Thursday, 4 April 2013
Orbs turn up in unexpected places
In the unseasonably cold weather here in the UK (it is snowing as I write - in April!) I took this slightly unusual photo (right) recently. Through the general mist you can see some parked cars, trees, a fence and other stuff. I often see misty photos which people think might be paranormal, maybe even a ghost!* In most cases they are taken at night and involve the use of a flash. The mist in such cases is usually caused by the photographer's own breath on a cold night. It might not even be visible to the photographer at the time of exposure but, near the camera, the brilliant flash is still able to pick it up. These flash photos sometimes also include orbs, with their usual cause.
In the photo here, however, we have a mistiness and orbs, neither of which is caused by flash. What has happened is that the camera lens has misted up after being taken from a cold environment into a warmer one. In my experience this is a surprisingly rare event as it takes quite a large temperature and humidity difference to occur! It can, nevertheless, be responsible for some 'misty ghost' photos.
But what is causing the orbs in this photo? Even on close examination they look like ordinary orbs, implying the usual cause. In other words, they must be something small, out of focus and near the camera. In this case, I think it is tiny liquid blobs that have formed within the otherwise uniform thin layer of condensed water. But why are they visible at all? Usually, things on a camera lens don't show up because they are too out of focus. But in this case, the zoom lens was set to wide angle, in which the orb zone is much closer to the camera than is usual. If the zoom lens had been set to a 'standard' or telephoto focal lengths, I think there would have been no orbs, though the mist would still be evident.

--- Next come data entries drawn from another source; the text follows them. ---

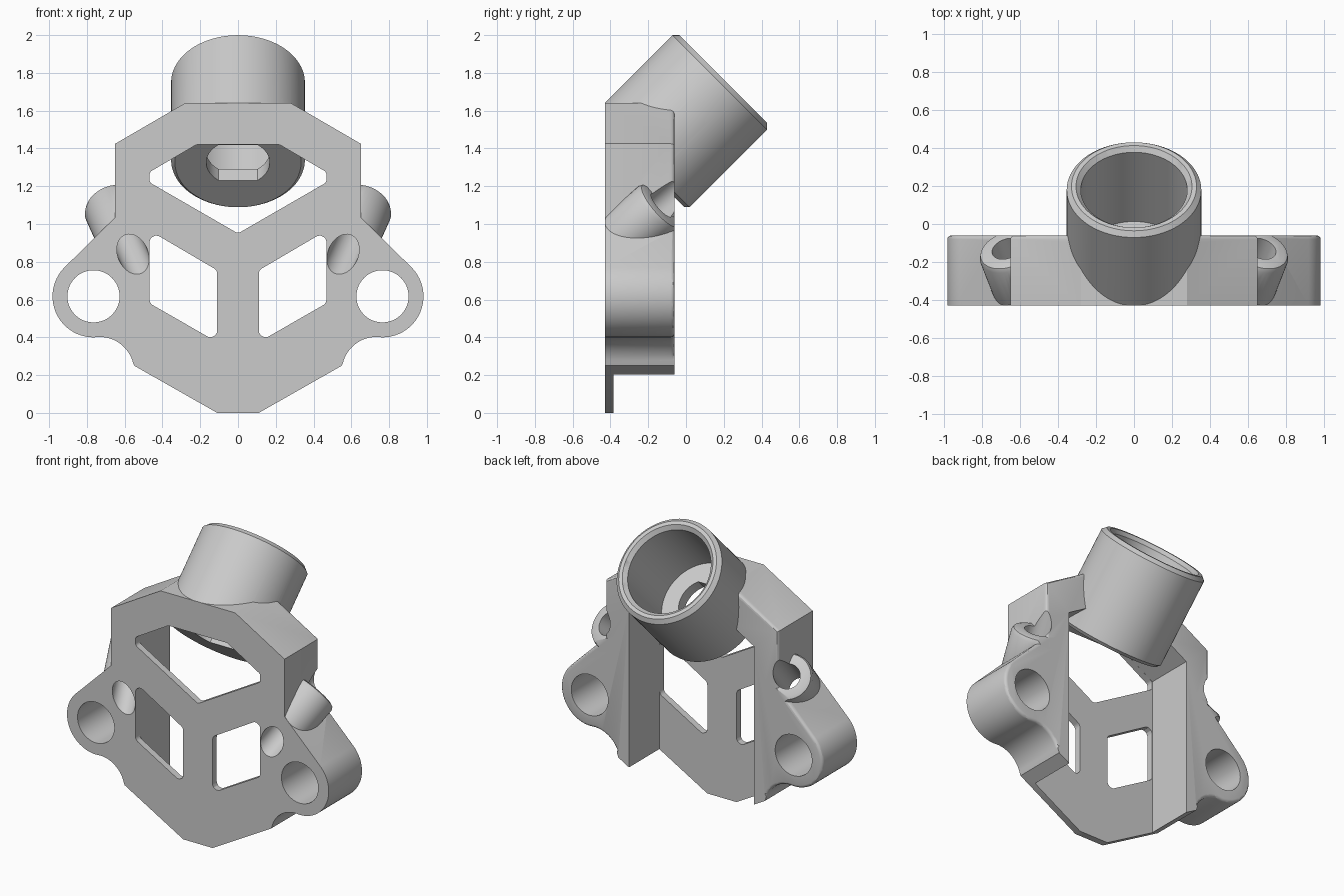
import bpy, bmesh
from math import sin, cos, pi, radians, sqrt
from mathutils import Matrix, Vector

if "Cube" in bpy.data.objects:
    bpy.data.objects.remove(bpy.data.objects["Cube"])

grey = bpy.data.materials.new("light_grey")
grey.use_nodes = True
grey.diffuse_color = (0.6, 0.6, 0.6, 1)
grey.node_tree.nodes["Principled BSDF"].inputs["Base Color"].default_value = (0.6, 0.6, 0.6, 1)

FRONT, BACK, PLATE = -0.43, -0.06, -0.385


def finish(bm, name):
    bmesh.ops.recalc_face_normals(bm, faces=bm.faces)
    mesh = bpy.data.meshes.new(name)
    bm.to_mesh(mesh)
    bm.free()
    mesh.materials.append(grey)
    obj = bpy.data.objects.new(name, mesh)
    bpy.context.collection.objects.link(obj)
    return obj


def prism(name, points, y0, y1, matrix=Matrix(), bevel_above=None):
    """Extrude an x-z polygon along y; optionally round its back rim."""
    bm = bmesh.new()
    face = bm.faces.new([bm.verts.new((x, y0, z)) for x, z in points])
    ext = bmesh.ops.extrude_face_region(bm, geom=[face])["geom"]
    for v in ext:
        if isinstance(v, bmesh.types.BMVert):
            v.co.y = y1
    bmesh.ops.recalc_face_normals(bm, faces=bm.faces)
    if bevel_above is not None:
        rim = [e for e in bm.edges if all(
            abs(v.co.y - y1) < 1e-5 and v.co.z > bevel_above for v in e.verts)]
        bmesh.ops.bevel(bm, geom=rim, offset=0.02, segments=3, profile=0.5, affect="EDGES")
    bmesh.ops.transform(bm, matrix=matrix, verts=bm.verts)
    return finish(bm, name)


def lathe(name, profile, matrix, n=72):
    """Closed solid of revolution about local y from (radius, y) pairs."""
    bm = bmesh.new()
    rings = [[bm.verts.new((r * cos(2 * pi * i / n), y, r * sin(2 * pi * i / n)))
              for i in range(n)] for r, y in profile]
    for a, b in zip(rings, rings[1:]):
        for i in range(n):
            j = (i + 1) % n
            bm.faces.new((a[i], a[j], b[j], b[i]))
    bm.faces.new(rings[0])
    bm.faces.new(rings[-1])
    bmesh.ops.transform(bm, matrix=matrix, verts=bm.verts)
    return finish(bm, name)


def box(name, lo, hi):
    return prism(name, [(lo[0], lo[2]), (hi[0], lo[2]), (hi[0], hi[2]), (lo[0], hi[2])], lo[1], hi[1])


def boolean(target, tool, operation):
    mod = target.modifiers.new("cut", "BOOLEAN")
    mod.object, mod.operation, mod.solver = tool, operation, "EXACT"
    bpy.context.view_layer.objects.active = target
    bpy.ops.object.modifier_apply(modifier=mod.name)
    bpy.data.objects.remove(tool)


def arc(cx, cz, r, a0, a1, n=16):
    return [(cx + r * cos(radians(a0 + (a1 - a0) * i / n)),
             cz + r * sin(radians(a0 + (a1 - a0) * i / n))) for i in range(n + 1)]


def mirrored(points):
    return points + [(-x, z) for x, z in reversed(points) if abs(x) > 1e-6]


def rounded(points, r=0.035, n=5):
    """Fillet every corner of a polygon."""
    out = []
    for i, p in enumerate(points):
        p = Vector(p)
        a = (Vector(points[i - 1]) - p).normalized()
        b = (Vector(points[(i + 1) % len(points)]) - p).normalized()
        half = a.angle(b) / 2
        s, e = p + a * r / (sin(half) / cos(half)), p + b * r / (sin(half) / cos(half))
        c = p + (a + b).normalized() * r / sin(half)
        for k in range(n + 1):
            d = ((s - c).lerp(e - c, k / n)).normalized()
            out.append(tuple(c + d * r))
    return out


# Main body: full outline with ears, rounded on the back rim
outline = [(0.11, 0), (0.55, 0.25)]
outline += arc(0.732, 0.22, 0.182, 165, 90)
outline += arc(0.765, 0.617, 0.217, -90, 45, 28)
outline += [(0.65, 1.035), (0.65, 1.425), (0.28, 1.64)]
body = prism("mount_body", mirrored(outline), FRONT, BACK, bevel_above=0.28)

# Open channel behind the thin front plate
channel = mirrored([(0.47, -0.2), (0.47, 1.275), (0.22, 1.42)])
boolean(body, prism("channel_cutter", channel, PLATE, 0.3), "DIFFERENCE")

# Round-cornered windows separated by a Y-shaped strut
top_window = mirrored([(0, 0.95), (0.468, 1.22), (0.468, 1.275), (0.22, 1.42)])
boolean(body, prism("top_window_cutter", rounded(top_window, 0.025), -0.6, -0.36), "DIFFERENCE")
for s in (-1, 1):
    side = [(0.11, 0.375), (0.468, 0.58), (0.468, 0.965), (0.11, 0.755)]
    side = rounded([(s * x, z) for x, z in side])
    boolean(body, prism("side_window_cutter", side, -0.6, -0.36), "DIFFERENCE")
    # Ear bolt hole
    ear = Matrix.Translation((s * 0.765, 0, 0.617))
    boolean(body, lathe("ear_hole_cutter", [(0.138, -0.7), (0.138, 0.2)], ear), "DIFFERENCE")

# Tilted socket tube
tilt = Matrix.Translation((0, -0.245, 1.325)) @ Matrix.Rotation(radians(45), 4, "X")
length, radius, bore, floor = 0.625, 0.354, 0.28, 0.085
tube = lathe("socket_tube", [(radius - 0.02, 0), (radius, 0.02), (radius, length - 0.025),
                             (radius - 0.025, length)], tilt, 96)
boolean(body, tube, "UNION")

# Slanted tunnels with collars on both flanks
for s in (-1, 1):
    start = Vector((s * 0.556, FRONT, 0.84))
    end = Vector((s * 0.67, -0.13, 1.1))
    aim = Matrix.Translation(start) @ (end - start).to_track_quat("Y", "Z").to_matrix().to_4x4()
    reach = (end - start).length
    collar = lathe("collar", [(0.15, -0.25), (0.155, reach - 0.03), (0.145, reach - 0.008),
                              (0.125, reach)], aim, 48)
    xs = sorted((s * 0.5, s * 1.0))
    boolean(collar, box("collar_trim", (xs[0], FRONT, 0.5), (xs[1], BACK, 1.5)), "INTERSECT")
    boolean(body, collar, "UNION")
    boolean(body, lathe("tunnel_cutter", [(0.08, -0.3), (0.08, 0.75)], aim, 48), "DIFFERENCE")

# Socket bore with a lead-in, and a double-flat hole in its floor
boolean(body, lathe("bore_cutter", [(bore, floor), (bore, length - 0.025), (bore + 0.025, length),
                                    (bore + 0.025, length + 0.2)], tilt, 96), "DIFFERENCE")
flat = arc(0, 0, 0.168, -52, 52) + arc(0, 0, 0.168, 128, 232)
boolean(body, prism("floor_hole_cutter", flat, -0.1, 0.15, tilt), "DIFFERENCE")

# Flush the front face
boolean(body, box("front_trim", (-2, -2, -1), (2, FRONT, 3)), "DIFFERENCE")

bpy.ops.object.select_all(action="DESELECT")
body.select_set(True)
bpy.context.view_layer.objects.active = body
bpy.ops.object.shade_smooth_by_angle(angle=radians(30))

It is not often that I find out something new about orbs (see here for a brief summary of the information discovered so far). Most paranormal researchers now accept that orbs have natural causes and are bored with them. If a formerly popular part of the ghost hunting boom can fall from favour, maybe other bits will too, like assumption-led methods. Perhaps, one day ...

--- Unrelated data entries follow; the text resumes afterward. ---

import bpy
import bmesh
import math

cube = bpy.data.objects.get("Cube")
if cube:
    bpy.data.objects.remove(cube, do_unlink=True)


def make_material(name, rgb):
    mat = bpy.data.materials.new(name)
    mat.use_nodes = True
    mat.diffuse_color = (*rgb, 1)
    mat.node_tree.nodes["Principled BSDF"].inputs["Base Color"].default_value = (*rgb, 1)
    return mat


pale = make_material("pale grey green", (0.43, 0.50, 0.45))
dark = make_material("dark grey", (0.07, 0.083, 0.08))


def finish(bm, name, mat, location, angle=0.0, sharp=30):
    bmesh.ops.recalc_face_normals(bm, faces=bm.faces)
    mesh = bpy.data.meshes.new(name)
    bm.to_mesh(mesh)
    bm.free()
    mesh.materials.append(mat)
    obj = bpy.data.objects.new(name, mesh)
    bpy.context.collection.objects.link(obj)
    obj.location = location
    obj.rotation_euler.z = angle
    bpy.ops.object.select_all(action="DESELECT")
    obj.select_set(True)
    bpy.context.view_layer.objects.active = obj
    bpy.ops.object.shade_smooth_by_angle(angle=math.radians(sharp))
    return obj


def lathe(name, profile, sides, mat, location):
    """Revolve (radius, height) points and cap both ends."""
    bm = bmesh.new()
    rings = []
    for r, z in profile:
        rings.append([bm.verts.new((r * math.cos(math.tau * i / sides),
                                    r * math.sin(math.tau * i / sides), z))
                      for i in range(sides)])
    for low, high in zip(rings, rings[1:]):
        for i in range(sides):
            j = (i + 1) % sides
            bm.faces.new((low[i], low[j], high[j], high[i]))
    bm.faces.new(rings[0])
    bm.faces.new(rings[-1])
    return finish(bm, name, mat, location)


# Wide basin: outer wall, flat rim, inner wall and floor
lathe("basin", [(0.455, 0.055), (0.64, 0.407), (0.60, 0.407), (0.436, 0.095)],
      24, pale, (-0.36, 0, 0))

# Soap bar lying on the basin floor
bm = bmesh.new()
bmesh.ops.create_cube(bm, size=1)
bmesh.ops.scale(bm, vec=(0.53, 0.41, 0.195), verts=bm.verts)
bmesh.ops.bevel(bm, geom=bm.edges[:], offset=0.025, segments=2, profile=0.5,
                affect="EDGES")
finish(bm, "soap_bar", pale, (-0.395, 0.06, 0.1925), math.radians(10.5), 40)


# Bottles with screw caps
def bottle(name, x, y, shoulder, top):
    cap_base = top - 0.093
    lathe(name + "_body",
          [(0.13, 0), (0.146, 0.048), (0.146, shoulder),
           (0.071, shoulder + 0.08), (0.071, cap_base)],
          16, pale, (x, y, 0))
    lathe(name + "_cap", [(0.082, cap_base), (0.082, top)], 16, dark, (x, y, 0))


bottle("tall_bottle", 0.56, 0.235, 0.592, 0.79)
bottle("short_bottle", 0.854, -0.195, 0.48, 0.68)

*The idea that ghosts might be misty appears to be largely fictional. I've never come across a real life case. The vast majority of ghosts are described as looking perfectly solid and normal. But the mist idea, like so many others in our field, remains widely popular despite lack of supporting evidence!